### PROBLEM TO SOLVE
Between the line containing "n = len(pts)" and the line containing "bm.faces.new(rings[0][::-1])" lies a run of lines; give that run again exactly, with both of those lines, and nothing else from the entries below.

### INPUT FOR THIS TASK
━━━━━━━━━━━━━━━━━━━━
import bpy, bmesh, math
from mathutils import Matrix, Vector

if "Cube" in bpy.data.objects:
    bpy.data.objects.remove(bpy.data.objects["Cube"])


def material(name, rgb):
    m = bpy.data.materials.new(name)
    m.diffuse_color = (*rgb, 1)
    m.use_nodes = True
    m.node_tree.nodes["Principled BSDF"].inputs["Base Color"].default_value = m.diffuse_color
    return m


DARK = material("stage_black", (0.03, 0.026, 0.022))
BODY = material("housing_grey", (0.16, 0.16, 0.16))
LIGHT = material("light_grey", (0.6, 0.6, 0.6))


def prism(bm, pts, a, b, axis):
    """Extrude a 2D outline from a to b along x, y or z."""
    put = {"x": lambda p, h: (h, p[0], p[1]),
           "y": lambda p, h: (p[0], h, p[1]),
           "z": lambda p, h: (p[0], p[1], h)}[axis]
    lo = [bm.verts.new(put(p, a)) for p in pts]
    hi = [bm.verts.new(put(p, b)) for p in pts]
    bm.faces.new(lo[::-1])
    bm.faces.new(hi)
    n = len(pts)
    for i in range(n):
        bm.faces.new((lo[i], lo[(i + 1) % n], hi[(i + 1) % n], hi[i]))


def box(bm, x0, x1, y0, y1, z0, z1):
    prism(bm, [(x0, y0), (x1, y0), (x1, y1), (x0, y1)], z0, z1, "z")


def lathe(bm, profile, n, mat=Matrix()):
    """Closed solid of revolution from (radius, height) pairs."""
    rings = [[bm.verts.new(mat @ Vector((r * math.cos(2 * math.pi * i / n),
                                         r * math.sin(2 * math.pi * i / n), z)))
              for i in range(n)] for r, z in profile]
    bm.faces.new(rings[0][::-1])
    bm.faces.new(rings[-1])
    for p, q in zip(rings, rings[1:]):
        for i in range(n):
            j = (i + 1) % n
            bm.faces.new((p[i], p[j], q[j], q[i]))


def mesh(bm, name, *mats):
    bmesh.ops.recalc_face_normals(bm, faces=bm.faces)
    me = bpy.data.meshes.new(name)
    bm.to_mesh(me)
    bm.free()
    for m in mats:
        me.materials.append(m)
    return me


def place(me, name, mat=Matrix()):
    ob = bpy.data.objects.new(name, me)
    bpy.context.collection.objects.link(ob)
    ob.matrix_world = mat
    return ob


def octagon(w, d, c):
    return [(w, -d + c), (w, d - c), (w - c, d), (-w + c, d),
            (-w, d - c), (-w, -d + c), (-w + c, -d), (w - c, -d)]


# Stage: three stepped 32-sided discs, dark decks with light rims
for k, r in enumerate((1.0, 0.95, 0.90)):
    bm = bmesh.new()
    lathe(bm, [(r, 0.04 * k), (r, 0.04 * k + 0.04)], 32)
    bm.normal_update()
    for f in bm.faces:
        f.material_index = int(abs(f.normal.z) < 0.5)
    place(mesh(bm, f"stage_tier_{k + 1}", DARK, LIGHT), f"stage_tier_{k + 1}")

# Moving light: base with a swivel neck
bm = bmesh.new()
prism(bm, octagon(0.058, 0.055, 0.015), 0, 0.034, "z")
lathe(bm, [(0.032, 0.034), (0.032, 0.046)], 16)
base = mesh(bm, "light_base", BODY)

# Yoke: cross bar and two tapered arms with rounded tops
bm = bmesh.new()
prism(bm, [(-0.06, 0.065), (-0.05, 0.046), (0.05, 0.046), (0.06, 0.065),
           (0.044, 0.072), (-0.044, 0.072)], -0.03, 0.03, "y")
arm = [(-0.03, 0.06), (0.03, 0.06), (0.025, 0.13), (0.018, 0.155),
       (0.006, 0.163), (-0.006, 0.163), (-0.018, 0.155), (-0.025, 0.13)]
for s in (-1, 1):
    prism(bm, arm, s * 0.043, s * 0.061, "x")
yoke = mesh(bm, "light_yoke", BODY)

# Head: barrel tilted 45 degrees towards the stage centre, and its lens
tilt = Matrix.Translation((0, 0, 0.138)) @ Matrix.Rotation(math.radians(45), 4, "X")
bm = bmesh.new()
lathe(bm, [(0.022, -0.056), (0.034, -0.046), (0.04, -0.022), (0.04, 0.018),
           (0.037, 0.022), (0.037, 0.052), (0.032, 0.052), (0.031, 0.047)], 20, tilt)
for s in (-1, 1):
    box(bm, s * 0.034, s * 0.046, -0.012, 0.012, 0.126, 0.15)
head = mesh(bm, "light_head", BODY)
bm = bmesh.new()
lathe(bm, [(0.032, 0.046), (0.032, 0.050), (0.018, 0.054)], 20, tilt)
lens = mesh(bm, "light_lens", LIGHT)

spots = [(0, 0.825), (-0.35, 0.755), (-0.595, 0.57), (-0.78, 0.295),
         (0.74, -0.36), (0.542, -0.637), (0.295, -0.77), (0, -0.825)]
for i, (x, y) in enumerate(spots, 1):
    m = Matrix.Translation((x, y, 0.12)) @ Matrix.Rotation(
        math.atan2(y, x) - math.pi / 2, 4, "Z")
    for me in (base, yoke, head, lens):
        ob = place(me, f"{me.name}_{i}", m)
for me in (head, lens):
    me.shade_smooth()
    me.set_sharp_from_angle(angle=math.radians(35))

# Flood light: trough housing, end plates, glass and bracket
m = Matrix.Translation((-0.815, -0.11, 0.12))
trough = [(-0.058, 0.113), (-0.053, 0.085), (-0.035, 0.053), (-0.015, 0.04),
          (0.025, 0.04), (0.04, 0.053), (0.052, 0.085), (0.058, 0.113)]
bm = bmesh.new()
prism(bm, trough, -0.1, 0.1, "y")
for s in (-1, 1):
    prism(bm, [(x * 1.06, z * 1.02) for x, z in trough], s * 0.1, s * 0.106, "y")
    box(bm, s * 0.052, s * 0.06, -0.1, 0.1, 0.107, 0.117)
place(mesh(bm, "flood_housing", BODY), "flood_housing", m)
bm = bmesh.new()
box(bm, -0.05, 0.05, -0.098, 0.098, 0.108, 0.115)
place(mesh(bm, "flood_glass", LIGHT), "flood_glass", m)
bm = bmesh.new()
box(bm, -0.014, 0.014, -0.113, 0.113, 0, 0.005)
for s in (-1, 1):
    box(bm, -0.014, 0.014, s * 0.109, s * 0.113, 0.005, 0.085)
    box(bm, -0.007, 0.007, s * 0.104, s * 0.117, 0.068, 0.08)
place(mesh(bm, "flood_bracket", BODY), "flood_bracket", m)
━━━━━━━━━━━━━━━━━━━━
### ANSWER TO THE EXERCISE
    n = len(pts)
    for i in range(n):
        bm.faces.new((lo[i], lo[(i + 1) % n], hi[(i + 1) % n], hi[i]))


def box(bm, x0, x1, y0, y1, z0, z1):
    prism(bm, [(x0, y0), (x1, y0), (x1, y1), (x0, y1)], z0, z1, "z")


def lathe(bm, profile, n, mat=Matrix()):
    """Closed solid of revolution from (radius, height) pairs."""
    rings = [[bm.verts.new(mat @ Vector((r * math.cos(2 * math.pi * i / n),
                                         r * math.sin(2 * math.pi * i / n), z)))
              for i in range(n)] for r, z in profile]
    bm.faces.new(rings[0][::-1])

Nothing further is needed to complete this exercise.